Professor
Richard W. Lyman Professor of the Humanities
B.A. Comparative Literature, Columbia College, 1992
M.Phil. Comparative Literature, Yale, 1995
Ph.D. Comparative Literature, Yale, 1998
At Stanford Since: 
1999

About

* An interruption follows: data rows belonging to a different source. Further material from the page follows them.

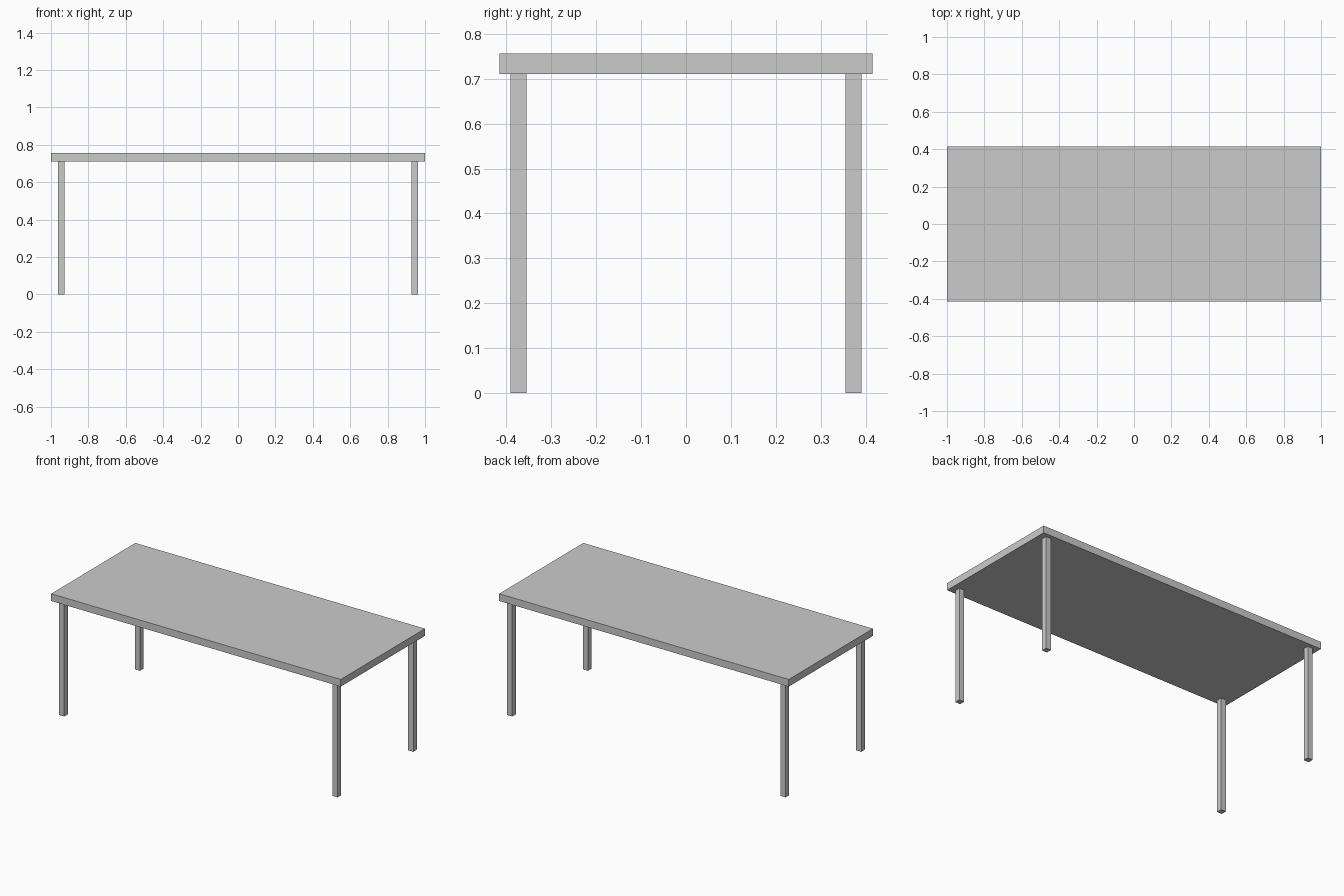
import bpy

if "Cube" in bpy.data.objects:
    bpy.data.objects.remove(bpy.data.objects["Cube"])

TOP_Z, UNDER_Z = 0.756, 0.711
LEG = 0.035


def box(name, x, y, z0, z1, sx, sy):
    bpy.ops.mesh.primitive_cube_add(size=1, location=(x, y, (z0 + z1) / 2))
    ob = bpy.context.object
    ob.name = name
    ob.scale = (sx, sy, z1 - z0)
    bpy.ops.object.transform_apply(location=False, rotation=False, scale=True)
    return ob


# Flat slab top
box("tabletop", 0, 0, UNDER_Z, TOP_Z, 2.0, 0.83)

# Four square legs set in from the corners
for side_x, sx in (("left", -1), ("right", 1)):
    for side_y, sy in (("front", -1), ("back", 1)):
        box(f"{side_y}_{side_x}_leg", sx * 0.944, sy * 0.373, 0, UNDER_Z, LEG, LEG)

Alex Woloch is Department Chair. He received his B.A. and PhD in Comparative Literature. He teaches and writes about literary criticism, narrative theory, the history of the novel, and nineteenth- and twentieth-century literature. He is the author of The One vs. The Many: Minor Characters and the Space of the Protagonist in the Novel (Princeton UP, 2003), which attempts to reestablish the centrality of characterization — the fictional representation of human beings — within narrative poetics. He is also the author of Or Orwell: Writing and Democratic Socialism (Harvard UP, 2016), which takes up the literature-and-politics question through a close reading of George Orwell’s generically experimental non-fiction prose. Or Orwell was shortlisted for the 2017 Christian Gauss Award and won honorable mention for the MLA's 2017 Matei Calinescu Prize (for best book on twentieth- or twenty-first century literature and thought). A new book in progress, provisionally entitled Partial Representation, will consider the complicated relationship between realism and form in a variety of media, genres and texts. This book will focus on the paradoxical ways in which form is at once necessary, and inimical, to representation. Woloch is also the co-editor, with Peter Brooks of Whose Freud?: The Place of Psychoanalysis in Contemporary Culture (Yale UP, 2000). 

Recent essays and articles include:

(Photo by Ved Chirayath)

 

Related News

Jul 27 2017 | Stanford News
English Professor Alex Woloch and two doctoral students discuss why the work of the 19th-century author still dominate our culture.